That's a sure sign that the account is fake, as the photo must have been circulating on the internet.
Step two in the dating scam guide deals with "developing a virtual relationship." Scammers are told to ask lots of questions about their targets, paying particular attention to their past relationships.
Business Insider obtained a PDF guide that is sold online for just £2.59.
Another way to spot whether an account is fake is the selection of photos that it uses.
Adhrann's guide says that scammers should "look on the Internet for a bunch of pics of a cute girl" and select someone who is "not a top model, but a normal sexy girl." To find photos, scammers can buy sets of photographs of young women, often through shady forums frequented by hackers.
So how do you know if someone is trying to scam you?
Well, first of all, Adhrann suggests that readers look for certain types of men: "40-60, technical or financial formation (IT, analyst, accountant, consultant, engineer, etc); lonely, or still living with parents, poor social/conversational skills, shy, a bit weird, nerd type, etc." So if that sounds like you, stay alert.
They should have a burner phone, he says (a disposable phone that can be used for temporary tasks and then discarded).
Potential scammers are also advised to use virtual private networks and proxy services, both of which can help hide the scammer's real IP address and location in case law enforcement get involved.
The author claims that someone who operates the scam can earn up to ,000 (£9,700) every month if they operate the dating scam full-time.
Here's the overview of Adhrann's scamming guide: Adhrann advises people following his guide to take care in the way they set up their dating site profile.
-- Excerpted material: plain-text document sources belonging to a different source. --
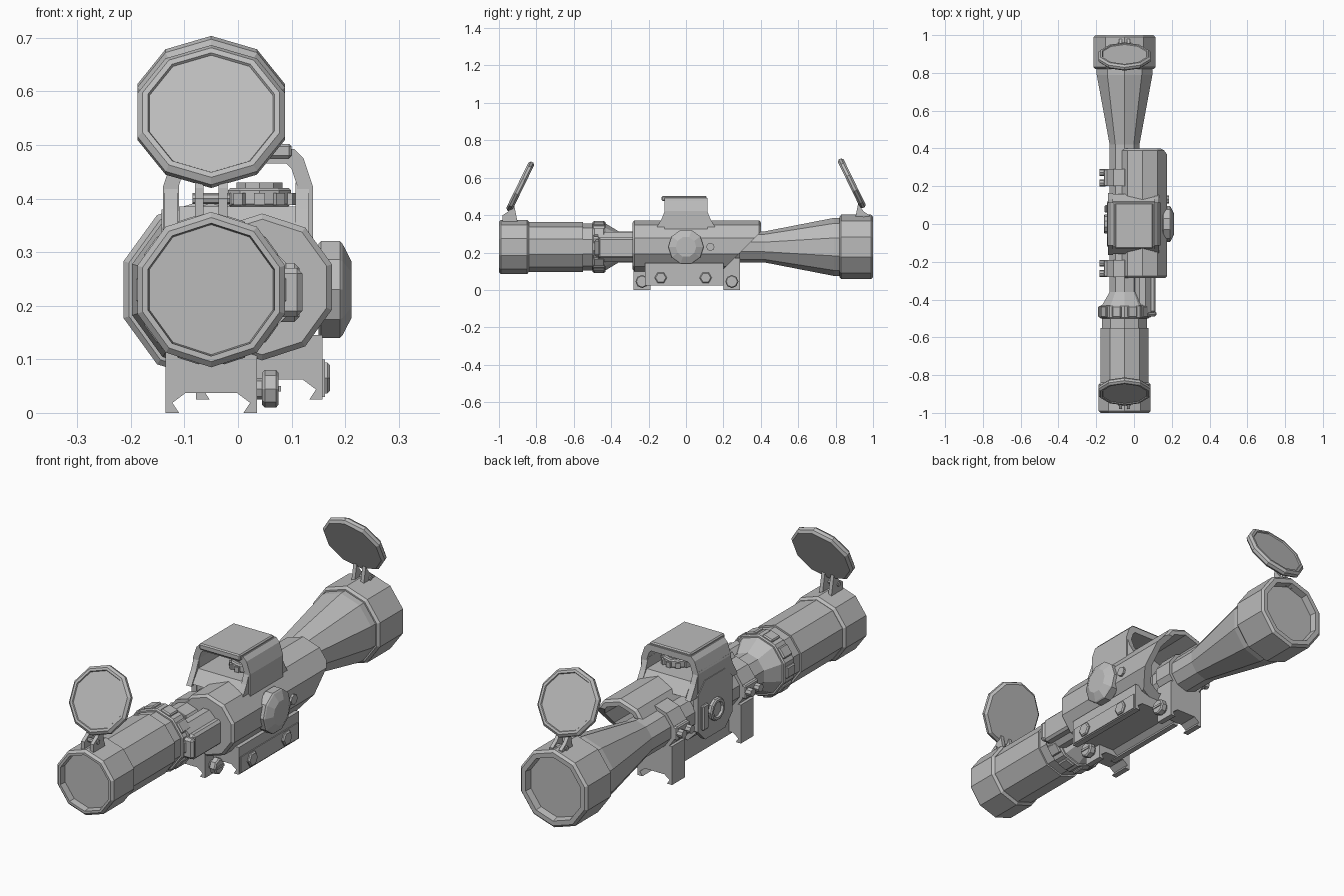
import bpy, bmesh, math
from mathutils import Matrix, Vector

default_cube = bpy.data.objects.get("Cube")
if default_cube:
    bpy.data.objects.remove(default_cube)

grey = bpy.data.materials.new("matte_grey")
grey.use_nodes = True
grey.diffuse_color = (.5, .5, .5, 1)
grey.node_tree.nodes["Principled BSDF"].inputs["Base Color"].default_value = grey.diffuse_color

# Shared centre lines and sizes
SCOPE = Vector((-.05, 0, .23))
HOUSING = Vector((.045, 0, .235))
SIGHT = Vector((0, 0, .23))
TUBE_RADIUS = .083
CAP_RADIUS = .145
THIN = .01
QUARTER = math.pi / 2
TURN = {
    "X": Matrix.Rotation(QUARTER, 4, "Y"),
    "Y": Matrix.Rotation(-QUARTER, 4, "X"),
    "Z": Matrix.Identity(4),
}


def finish(name, bm, location=(0, 0, 0)):
    bmesh.ops.recalc_face_normals(bm, faces=bm.faces)
    mesh = bpy.data.meshes.new(name)
    bm.to_mesh(mesh)
    bm.free()
    mesh.materials.append(grey)
    obj = bpy.data.objects.new(name, mesh)
    obj.matrix_world = Matrix.Translation(location)
    bpy.context.collection.objects.link(obj)
    return obj


def bevel(bm, edges, width):
    bmesh.ops.bevel(bm, geom=edges, offset=width, segments=1, affect="EDGES", profile=.5)


def barrel(name, centre, start, end, radius, tip=None, axis="Y", sides=10,
           chamfer=0, wall=0, recess=0, slant=None):
    """Faceted cylinder or cone; its outward end may be hollowed, and a slanted plane may trim it."""
    bm = bmesh.new()
    middle = Matrix.Translation((0, 0, (start + end) / 2))
    bmesh.ops.create_cone(bm, cap_ends=True, segments=sides, radius1=radius,
                          radius2=tip or radius, depth=end - start, matrix=TURN[axis] @ middle)
    if chamfer:
        bevel(bm, [e for e in bm.edges if any(len(f.verts) == sides for f in e.link_faces)], chamfer)
    if recess:
        caps = [f for f in bm.faces if len(f.verts) == sides]
        outward = max(caps, key=lambda f: f.calc_center_median().length)
        bmesh.ops.inset_individual(bm, faces=[outward], thickness=wall, use_even_offset=True)
        bmesh.ops.inset_individual(bm, faces=[outward], thickness=wall / 4, depth=-recess, use_even_offset=True)
    if slant:
        point, normal = slant
        everything = bm.verts[:] + bm.edges[:] + bm.faces[:]
        cut = bmesh.ops.bisect_plane(bm, geom=everything, plane_co=point, plane_no=normal, clear_outer=True)
        rim = [e for e in cut["geom_cut"] if isinstance(e, bmesh.types.BMEdge)]
        bmesh.ops.triangle_fill(bm, edges=rim, use_beauty=True)
    return finish(name, bm, centre)


def block(name, x, y, z, chamfer=0, along=None):
    """Box between limits, chamfered on all edges or only on those along one axis."""
    bm = bmesh.new()
    low, high = map(Vector, zip(x, y, z))
    size = Matrix.Diagonal((*(high - low), 1))
    bmesh.ops.create_cube(bm, size=1, matrix=Matrix.Translation((low + high) / 2) @ size)
    if chamfer:
        edges = bm.edges[:]
        if along:
            k = "XYZ".index(along)
            edges = [e for e in edges if abs(e.verts[0].co[k] - e.verts[1].co[k]) > THIN / 2]
        bevel(bm, edges, chamfer)
    return finish(name, bm)


def prism(name, outline, start, end, axis="Y"):
    """Outline in (x, z) pushed along Y, or in (y, z) pushed along X."""
    bm = bmesh.new()
    base = bm.faces.new([bm.verts.new((u, start, v) if axis == "Y" else (start, u, v)) for u, v in outline])
    pushed = bmesh.ops.extrude_face_region(bm, geom=[base], use_keep_orig=True)
    push = Vector((0, end - start, 0) if axis == "Y" else (end - start, 0, 0))
    bmesh.ops.translate(bm, vec=push, verts=[v for v in pushed["geom"] if isinstance(v, bmesh.types.BMVert)])
    return finish(name, bm)


def around(middle, width):
    return middle - width / 2, middle + width / 2


def mirrored(half, middle=0):
    return [(middle + u, v) for u, v in half] + [(middle - u, v) for u, v in reversed(half)]


def arch(width, base, top, corner):
    return mirrored([(width, base), (width, top - 2 * corner), (width - corner / 2, top - corner / 2),
                     (width - corner, top)])


def dovetail(name, middle, width, bottom, top, start, end):
    """Rail clamp section with an undercut slot below."""
    t = THIN * 1.25
    half = [(width - 3 * t, bottom + 3 * t), (width - t, bottom + 1.5 * t),
            (width - 2 * t, bottom), (width, bottom), (width, top)]
    return prism(name, mirrored(half, middle), start, end)


def radial(name, count, centre, axis, **shape):
    """Copies of a block set in a circle."""
    for i in range(count):
        part = block(name, **shape)
        part.matrix_world = Matrix.Translation(centre) @ Matrix.Rotation(math.tau * (i + .5) / count, 4, axis)


# Main scope, from eyepiece to objective bell
barrel("eyepiece", SCOPE, start=-1, end=-.84, radius=CAP_RADIUS, chamfer=THIN, wall=THIN, recess=.03)
barrel("eyepiece_tube", SCOPE, start=-.85, end=-.55, radius=.133)
barrel("eyepiece_neck", SCOPE, start=-.56, end=-.43, radius=.125)
barrel("zoom_ring", SCOPE, start=-.5, end=-.43, radius=.137, chamfer=THIN / 2)
barrel("zoom_cone", SCOPE, start=-.43, end=-.36, radius=.125, tip=TUBE_RADIUS)
barrel("scope_tube", SCOPE, start=-.4, end=.45, radius=TUBE_RADIUS)
barrel("bell_cone", SCOPE, start=.42, end=.79, radius=TUBE_RADIUS, tip=.155)
barrel("bell_neck", SCOPE, start=.79, end=.83, radius=.155)
barrel("objective_bell", SCOPE, start=.82, end=1, radius=.172, chamfer=THIN, wall=.02, recess=.03)
radial("zoom_grip", 10, SCOPE, "Y", x=around(0, .05), y=(-.495, -.435), z=(.11, .14), chamfer=THIN / 2)

# Flip-up lens caps with hinges, mirrored front to back
for side, label, height in ((-1, "eyepiece", .55), (1, "objective", .567)):
    start, end = sorted((-side * THIN, side * .024))
    cap = barrel(label + "_cap", SCOPE, start=start, end=end, radius=CAP_RADIUS,
                 chamfer=THIN, wall=THIN, recess=THIN / 2)
    tilt = Matrix.Rotation(side * math.radians(26), 4, "X")
    cap.matrix_world = Matrix.Translation((SCOPE.x, side * .88, height)) @ tilt
    arm = [(side * y, z) for y, z in ((.98, .36), (.9, .36), (.92, .46), (.95, .42), (.98, .4))]
    for offset in (-.022, .022):
        start, end = around(SCOPE.x + offset, .016)
        prism(label + "_hinge_arm", arm, start, end, axis="X")
    barrel(label + "_hinge_pin", (SCOPE.x, side * .95, .4), start=-.035, end=.035, radius=THIN, axis="X", sides=8)

# Side housing with an open rear shroud trimmed on a slant
barrel("side_housing", HOUSING, start=-.285, end=.4, radius=.137, chamfer=THIN, wall=.018, recess=.24,
       slant=((0, .27, -.055), (0, 1, -1)))
block("housing_nose", x=(0, .09), y=(-.47, -.25), z=(.15, .31), chamfer=.03, along="Y")
block("housing_nose_side", x=(.07, .115), y=(-.47, -.25), z=(.17, .28), chamfer=THIN)
block("nose_cap", x=(.04, .12), y=(-.49, -.46), z=(.18, .27), chamfer=THIN)

# Sight core and the open hood above it
block("sight_core", x=around(0, .26), y=around(0, .23), z=(.12, .37), chamfer=.04, along="Y")
prism("hood_base", mirrored([(.16, .33), (.12, .385)]), -.11, .11, axis="X")
outer = arch(width=.14, base=.32, top=.492, corner=.035)
inner = arch(width=.11, base=.32, top=.465, corner=.02)
prism("hood", outer + inner[::-1], -.115, .115)
block("hood_roof", x=around(0, .2), y=(-.13, .11), z=(.475, .502), chamfer=THIN / 2)
for x in (-.125, .12):
    start, end = around(x, .025)
    prism("hood_foot", mirrored([(.165, .32), (.13, .38), (.11, .43)]), start, end, axis="X")

# Elevation turret inside the hood
TURRET = Vector((.04, 0, 0))
barrel("turret_stem", TURRET, start=.36, end=.43, radius=.045, axis="Z")
barrel("elevation_turret", TURRET, start=.385, end=.42, radius=.062, axis="Z", chamfer=THIN / 2)
radial("turret_knurl", 10, TURRET, "Z", x=(.05, .068), y=around(0, .02), z=(.388, .41))

# Windage knob on the left side with its small neighbours
barrel("windage_stem", SIGHT, start=.1, end=.16, radius=.06, axis="X")
barrel("windage_knob", SIGHT, start=.15, end=.195, radius=.095, axis="X", chamfer=THIN / 2)
barrel("windage_cover", SIGHT, start=.195, end=.212, radius=.09, tip=.055, axis="X")
barrel("small_dial", SIGHT + Vector((0, .13, 0)), start=.15, end=.185, radius=.022, axis="X", sides=8)
block("side_strip", x=(.15, .172), y=around(0, .33), z=around(SIGHT.z, .035), chamfer=THIN / 2)

# Flat plate, dial and latch on the right side
block("side_plate", x=(-.143, -.12), y=around(0, .24), z=(.12, .38), chamfer=.05, along="X")
barrel("side_dial", SIGHT, start=-.16, end=-.13, radius=.05, axis="X", chamfer=THIN / 2, wall=THIN, recess=THIN)
block("side_latch", x=(-.156, -.14), y=(.06, .1), z=(.17, .28), chamfer=THIN / 2)

# Two mounting feet with clamp rings, side screws and slotted nuts
for y in (-.235, .245):
    start, end = around(y, .09)
    dovetail("mount_foot", SCOPE.x, .085, 0, .17, start, end)
    barrel("clamp_ring", SCOPE, start=start, end=end, radius=.098)
    block("clamp_lug", x=(-.16, -.11), y=(start, end), z=(.2, .26), chamfer=THIN / 2)
    for screw in around(y, .055):
        barrel("clamp_screw", (0, screw, SCOPE.z), start=-.183, end=-.15, radius=.018, axis="X", sides=8)
    nut = Vector((0, y, .045))
    barrel("nut_stem", nut, start=.03, end=.05, radius=.02, axis="X", sides=8)
    barrel("foot_nut", nut, start=.045, end=.076, radius=.035, axis="X", sides=8, chamfer=THIN / 2)
    block("nut_bar", x=(.07, .08), y=around(y, .05), z=around(nut.z, THIN))

# Long rail clamp under the side housing
dovetail("rail_clamp", .04, .118, .025, .145, -.22, .2)
block("rail_jaw", x=(.15, .162), y=(-.21, .19), z=(.03, .1))
for y in (-.135, .105):
    barrel("rail_bolt", (0, y, .065), start=.15, end=.172, radius=.033, axis="X", sides=6, chamfer=THIN / 2)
Then they will ask the target for thousands of dollars in order to run away and escape forever.